Want to sabotage your self esteem?
Try comparing yourself to Camille Saint-Saëns. The renowned composer and teacher was also a virtuoso pianist and organist, as well as a travel writer, poet, and playwright. He had a photographic memory and spoke several languages fluently. He demonstrated perfect pitch at two years old and started composing at four. At ten he made his formal debut in Paris, performing works by Mozart, Bach, and Beethoven. He wrote his first two symphonies during adolescence and continued to dazzle as an adult. At 72, he became the first major composer to score a film. By the time he died, at 86, he had completed more than 200 musical works, in virtually every genre, and was still getting gigs as a concert pianist. “I produce music the way an apple tree produces apples,” he famously declared. It ain’t bragging if it’s true, but it’s still highly irritating. Regular people struggle. Saint-Saëns, freakishly, did not.

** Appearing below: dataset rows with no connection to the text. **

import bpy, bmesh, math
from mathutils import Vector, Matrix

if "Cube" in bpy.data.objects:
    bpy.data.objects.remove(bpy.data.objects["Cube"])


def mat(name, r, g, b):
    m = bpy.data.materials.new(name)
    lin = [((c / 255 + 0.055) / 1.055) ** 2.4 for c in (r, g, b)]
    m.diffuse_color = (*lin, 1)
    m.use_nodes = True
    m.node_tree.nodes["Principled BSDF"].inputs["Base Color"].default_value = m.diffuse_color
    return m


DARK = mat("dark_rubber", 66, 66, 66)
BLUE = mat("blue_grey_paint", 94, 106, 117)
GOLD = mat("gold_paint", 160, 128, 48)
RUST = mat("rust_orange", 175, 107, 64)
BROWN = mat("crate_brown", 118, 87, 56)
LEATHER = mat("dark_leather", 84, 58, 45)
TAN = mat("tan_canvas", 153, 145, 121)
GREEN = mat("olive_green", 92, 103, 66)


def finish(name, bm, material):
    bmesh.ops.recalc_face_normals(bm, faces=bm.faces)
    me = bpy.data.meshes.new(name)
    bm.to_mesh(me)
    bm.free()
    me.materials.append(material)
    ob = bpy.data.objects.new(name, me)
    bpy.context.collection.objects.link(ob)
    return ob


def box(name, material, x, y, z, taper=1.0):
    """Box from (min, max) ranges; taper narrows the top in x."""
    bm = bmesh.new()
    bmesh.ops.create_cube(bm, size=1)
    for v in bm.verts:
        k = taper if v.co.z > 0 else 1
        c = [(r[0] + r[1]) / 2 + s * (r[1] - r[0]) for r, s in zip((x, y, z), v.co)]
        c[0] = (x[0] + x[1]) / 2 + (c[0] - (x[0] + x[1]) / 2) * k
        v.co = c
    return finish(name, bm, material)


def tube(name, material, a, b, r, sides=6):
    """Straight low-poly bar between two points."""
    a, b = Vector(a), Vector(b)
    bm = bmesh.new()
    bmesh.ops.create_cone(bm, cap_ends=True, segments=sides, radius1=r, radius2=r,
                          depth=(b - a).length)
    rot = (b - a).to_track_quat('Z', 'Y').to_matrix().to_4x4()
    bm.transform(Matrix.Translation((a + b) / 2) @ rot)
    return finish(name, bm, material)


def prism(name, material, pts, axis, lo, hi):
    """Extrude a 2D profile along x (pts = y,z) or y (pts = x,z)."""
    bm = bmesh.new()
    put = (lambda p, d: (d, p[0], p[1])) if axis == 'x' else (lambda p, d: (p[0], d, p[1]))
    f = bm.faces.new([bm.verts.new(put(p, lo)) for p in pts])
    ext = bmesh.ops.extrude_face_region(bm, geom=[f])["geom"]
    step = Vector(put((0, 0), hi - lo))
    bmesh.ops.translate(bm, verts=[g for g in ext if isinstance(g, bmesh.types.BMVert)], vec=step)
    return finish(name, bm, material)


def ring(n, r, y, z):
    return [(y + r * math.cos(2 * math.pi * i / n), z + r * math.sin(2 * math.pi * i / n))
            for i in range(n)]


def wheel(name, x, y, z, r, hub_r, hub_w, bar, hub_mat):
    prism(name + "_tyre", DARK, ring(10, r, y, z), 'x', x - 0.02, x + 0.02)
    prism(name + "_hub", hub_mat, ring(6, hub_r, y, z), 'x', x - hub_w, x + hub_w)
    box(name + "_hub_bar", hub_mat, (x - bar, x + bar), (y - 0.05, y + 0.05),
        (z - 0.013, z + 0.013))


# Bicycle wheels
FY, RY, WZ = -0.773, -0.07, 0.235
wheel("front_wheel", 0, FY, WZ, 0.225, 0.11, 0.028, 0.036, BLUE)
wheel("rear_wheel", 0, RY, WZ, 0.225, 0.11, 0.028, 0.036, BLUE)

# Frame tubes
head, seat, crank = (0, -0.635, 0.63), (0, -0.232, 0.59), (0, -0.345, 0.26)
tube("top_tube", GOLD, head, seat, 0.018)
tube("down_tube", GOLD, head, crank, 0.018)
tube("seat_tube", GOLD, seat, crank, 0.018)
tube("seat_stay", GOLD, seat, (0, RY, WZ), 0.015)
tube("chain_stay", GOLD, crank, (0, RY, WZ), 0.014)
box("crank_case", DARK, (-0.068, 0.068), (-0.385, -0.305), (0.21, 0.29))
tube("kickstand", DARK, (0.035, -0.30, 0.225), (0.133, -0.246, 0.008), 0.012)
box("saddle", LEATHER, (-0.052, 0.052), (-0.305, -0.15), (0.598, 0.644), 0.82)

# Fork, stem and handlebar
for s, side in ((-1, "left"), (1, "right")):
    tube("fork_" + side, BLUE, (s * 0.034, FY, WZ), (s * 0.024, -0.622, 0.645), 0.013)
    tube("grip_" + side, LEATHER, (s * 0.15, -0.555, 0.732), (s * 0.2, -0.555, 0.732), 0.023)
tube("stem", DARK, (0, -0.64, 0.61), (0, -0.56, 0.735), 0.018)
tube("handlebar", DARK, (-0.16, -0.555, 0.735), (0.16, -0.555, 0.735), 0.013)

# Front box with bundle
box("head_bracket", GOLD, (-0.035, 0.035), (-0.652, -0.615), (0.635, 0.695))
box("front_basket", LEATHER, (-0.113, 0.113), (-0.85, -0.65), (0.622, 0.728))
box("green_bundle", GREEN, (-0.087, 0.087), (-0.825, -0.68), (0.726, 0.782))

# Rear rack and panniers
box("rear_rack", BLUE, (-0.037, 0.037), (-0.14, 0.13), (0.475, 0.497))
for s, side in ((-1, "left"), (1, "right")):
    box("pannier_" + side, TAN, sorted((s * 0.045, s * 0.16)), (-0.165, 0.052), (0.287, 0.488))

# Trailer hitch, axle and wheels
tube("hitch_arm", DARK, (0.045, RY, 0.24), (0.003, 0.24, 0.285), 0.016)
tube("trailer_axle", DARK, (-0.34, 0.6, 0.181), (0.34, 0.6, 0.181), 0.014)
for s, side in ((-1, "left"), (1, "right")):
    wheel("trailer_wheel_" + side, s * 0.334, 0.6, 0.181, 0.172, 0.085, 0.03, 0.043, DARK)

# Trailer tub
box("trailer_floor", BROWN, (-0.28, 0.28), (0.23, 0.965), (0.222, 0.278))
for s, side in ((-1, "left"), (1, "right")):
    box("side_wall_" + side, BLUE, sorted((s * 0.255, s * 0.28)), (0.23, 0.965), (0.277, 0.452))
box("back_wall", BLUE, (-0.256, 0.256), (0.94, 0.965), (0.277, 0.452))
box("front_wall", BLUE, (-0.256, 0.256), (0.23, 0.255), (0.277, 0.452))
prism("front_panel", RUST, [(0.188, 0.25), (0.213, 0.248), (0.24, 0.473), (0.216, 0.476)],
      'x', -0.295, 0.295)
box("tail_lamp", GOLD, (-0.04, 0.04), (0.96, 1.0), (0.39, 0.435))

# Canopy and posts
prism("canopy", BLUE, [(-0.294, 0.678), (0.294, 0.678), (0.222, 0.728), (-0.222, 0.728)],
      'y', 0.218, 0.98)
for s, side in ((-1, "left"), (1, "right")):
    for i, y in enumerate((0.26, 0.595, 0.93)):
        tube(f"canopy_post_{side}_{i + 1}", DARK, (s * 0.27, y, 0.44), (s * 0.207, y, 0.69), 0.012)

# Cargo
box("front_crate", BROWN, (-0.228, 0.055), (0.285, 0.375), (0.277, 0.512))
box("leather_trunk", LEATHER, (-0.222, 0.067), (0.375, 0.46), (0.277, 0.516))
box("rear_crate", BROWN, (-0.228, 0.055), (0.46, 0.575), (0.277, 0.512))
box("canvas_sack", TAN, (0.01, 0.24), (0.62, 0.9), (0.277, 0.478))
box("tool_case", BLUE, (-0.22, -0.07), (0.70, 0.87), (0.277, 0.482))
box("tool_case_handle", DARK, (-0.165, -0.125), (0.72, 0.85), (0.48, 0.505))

When Saint-Saëns finished his fifth and final piano concerto, early in 1896, he was 60 years old. He needed a dazzling new showpiece for a celebration later that year marking the 50th anniversary of his debut as a performer (at 10—the jerk!). Although it had been 20 years since his last piano concerto—Saint-Saëns composed relatively little for the instrument, surprisingly—his apple-tree analogy remained apt. The work’s nickname, “Egyptian,” didn’t originate with Saint-Saëns, but it seems inevitable. He composed most of it while on vacation in Luxor, and, at least for him, it’s unusually programmatic. Explaining that the concerto represented a “sea voyage,” he provided many picturesque details to support his claim. But rather than strictly portraying a single country, the “Egyptian” compiles a world-traveler’s far-flung impressions.
The opening Allegro animato subjects a simple melody to increasingly intricate formal procedures, with vaguely modal harmonies hinting at exotic destinations. Rippling piano textures and pulsing orchestration remind us that we travel by sea.
To quote the composer, the second movement “takes us… on a journey to the East and even, in the passage in F-sharp, to the Far East.” Here Saint-Saëns refers to the pentatonic melody picked out by the piano, a startling bit of proto-Minimalism that brings to mind a Javanese “Chopsticks.” With its hypnotic, chiming overtones and gamelan allure, it almost eclipses the main theme, which Saint-Saëns described as “a Nubian love song.” He claimed to have scribbled the tune on one of his sleeves after hearing it sung by boatmen on the Nile. As the Andante closes, Spanish-inflected dance rhythms subside in a nocturne of chirping crickets, croaking frogs.
The remarkably brief Allegro molto brims over with a madcap energy. Jazzy syncopation vies with sweeping bravura gestures. Coloristic effects describe everything from motorized propellers to restless trade winds. Saint-Saëns explained that the finale expresses “the joy of a sea crossing,” but this is clearly a hectic, queasy kind of joy. In fact, the notoriously tricky solo part was later used as an examination piece for aspiring pianists at the Paris Conservatory.Buy Tickets
Credit – René Spencer Saller